+++ PROVIDED RECORDS

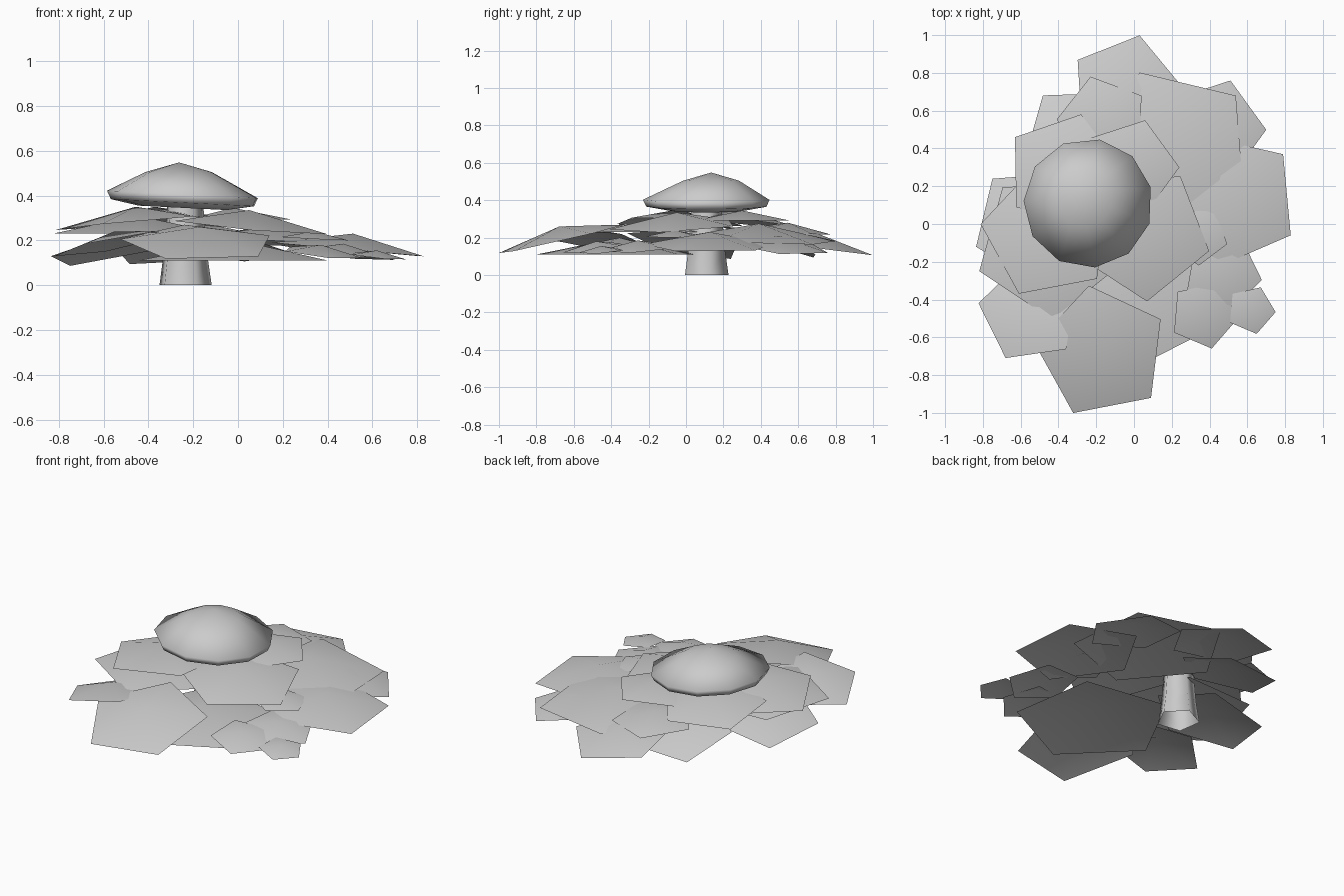
import bpy, bmesh
from math import sin, cos, radians, pi
from mathutils import Vector

cube = bpy.data.objects.get("Cube")
if cube:
    bpy.data.objects.remove(cube)

GREY = (0.6, 0.6, 0.6, 1)
mat = bpy.data.materials.new("plain grey")
mat.use_nodes = True
mat.diffuse_color = GREY
mat.node_tree.nodes["Principled BSDF"].inputs["Base Color"].default_value = GREY

STEM = Vector((-0.24, 0.105))


def finish(name, bm, angle):
    mesh = bpy.data.meshes.new(name)
    bm.to_mesh(mesh)
    bm.free()
    mesh.materials.append(mat)
    ob = bpy.data.objects.new(name, mesh)
    bpy.context.collection.objects.link(ob)
    bpy.ops.object.select_all(action='DESELECT')
    ob.select_set(True)
    bpy.context.view_layer.objects.active = ob
    bpy.ops.object.shade_smooth_by_angle(angle=radians(angle))
    return ob


def leaf(name, x, y, r, turn, top, tilt, downhill=None):
    """Shallow open five-sided cone, leaning away from the stem or downhill."""
    bm = bmesh.new()
    if downhill is None:
        out = (Vector((x, y)) - STEM).normalized()
    else:
        out = Vector((cos(radians(downhill)), sin(radians(downhill))))
    rim = []
    for i in range(5):
        a = radians(turn + 72 * i)
        off = Vector((cos(a), sin(a))) * r
        z = top - 0.2 * r - tilt * off.dot(out)
        rim.append(bm.verts.new((x + off.x, y + off.y, z)))
    apex = bm.verts.new((x, y, top))
    for i in range(5):
        bm.faces.new((rim[i], rim[(i + 1) % 5], apex))
    finish(name, bm, 40)


def lathe(name, centre, profile, sides, turn, angle):
    """Turned open surface; the profile runs from top to bottom."""
    bm = bmesh.new()
    rings = []
    for r, z in profile:
        rings.append([bm.verts.new((centre.x + r * cos(turn + 2 * pi * i / sides),
                                    centre.y + r * sin(turn + 2 * pi * i / sides), z))
                      for i in range(sides)])
    for a, b in zip(rings, rings[1:]):
        for i in range(sides):
            j = (i + 1) % sides
            bm.faces.new((a[j], a[i], b[i], b[j]))
    bmesh.ops.remove_doubles(bm, verts=bm.verts, dist=0.0005)
    bmesh.ops.recalc_face_normals(bm, faces=bm.faces)
    return finish(name, bm, angle)


# Stem and cap
lathe("stem", STEM, [(0.085, 0.37), (0.105, 0.13), (0.124, 0)], 5, radians(225), 80)
cap = lathe("cap", Vector((-0.243, 0.11)),
            [(0.0001, 0.548), (0.15, 0.505), (0.342, 0.405), (0.325, 0.368),
             (0.2, 0.345), (0.0001, 0.35)], 11, 0.25, 120)
for v in cap.data.vertices:
    if v.co.z < 0.45:
        v.co.z -= 0.05 * (v.co.x + 0.245)
    else:
        v.co.x -= 0.02
        v.co.y += 0.025

# Leaves: x, y, radius, turn, apex height, tilt, downhill direction
leaf("back_leaf", -0.045, 0.708, 0.30, 75.6, 0.22, 0.18)
leaf("large_back_left_leaf", 0.20, 0.39, 0.446, 40.5, 0.275, 0.05)
leaf("left_leaf", 0.514, 0.127, 0.367, 41.4, 0.23, 0.09)
leaf("back_left_leaf", 0.426, 0.499, 0.274, 72, 0.21, 0.18)
leaf("back_right_leaf", -0.31, 0.46, 0.28, 128, 0.23, 0.32)
leaf("upper_back_leaf", -0.164, 0.544, 0.245, 105.6, 0.28, 0.07)
leaf("upper_right_leaf", -0.372, 0.279, 0.315, 73, 0.35, 0.11, 117)
leaf("upper_back_left_leaf", -0.022, 0.30, 0.262, 72, 0.345, 0.0)
leaf("right_leaf", -0.545, 0.0, 0.315, 130.5, 0.23, 0.26, 140)
leaf("lower_right_leaf", -0.451, -0.113, 0.393, 200.4, 0.31, 0.0)
leaf("upper_front_right_leaf", -0.457, -0.045, 0.358, 244.8, 0.35, 0.09, 165)
leaf("front_right_leaf", -0.552, -0.466, 0.275, 242.3, 0.24, 0.215, 152)
leaf("front_leaf", -0.171, -0.677, 0.357, -43, 0.26, 0.229, 275)
leaf("upper_front_left_leaf", 0.05, -0.05, 0.36, -87, 0.335, 0.10)
leaf("low_front_leaf", 0.0, -0.355, 0.45, -99, 0.2, 0.0)
leaf("low_left_leaf", 0.34, -0.06, 0.16, 55, 0.24, 0.05)
leaf("small_leaf_a", 0.37, -0.48, 0.184, -77, 0.18, 0.15)
leaf("small_leaf_b", 0.62, -0.455, 0.13, -77, 0.155, 0.12)
leaf("small_leaf_c", 0.47, -0.26, 0.21, -10, 0.185, 0.12)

++++++

TASK INSTRUCTIONS: Retype exactly the lines above, from the one with "if downhill is" through the one with "bm.faces.new((rim[i], rim[(i +", inclusive.

SOLUTION BELOW:
    if downhill is None:
        out = (Vector((x, y)) - STEM).normalized()
    else:
        out = Vector((cos(radians(downhill)), sin(radians(downhill))))
    rim = []
    for i in range(5):
        a = radians(turn + 72 * i)
        off = Vector((cos(a), sin(a))) * r
        z = top - 0.2 * r - tilt * off.dot(out)
        rim.append(bm.verts.new((x + off.x, y + off.y, z)))
    apex = bm.verts.new((x, y, top))
    for i in range(5):
        bm.faces.new((rim[i], rim[(i + 1) % 5], apex))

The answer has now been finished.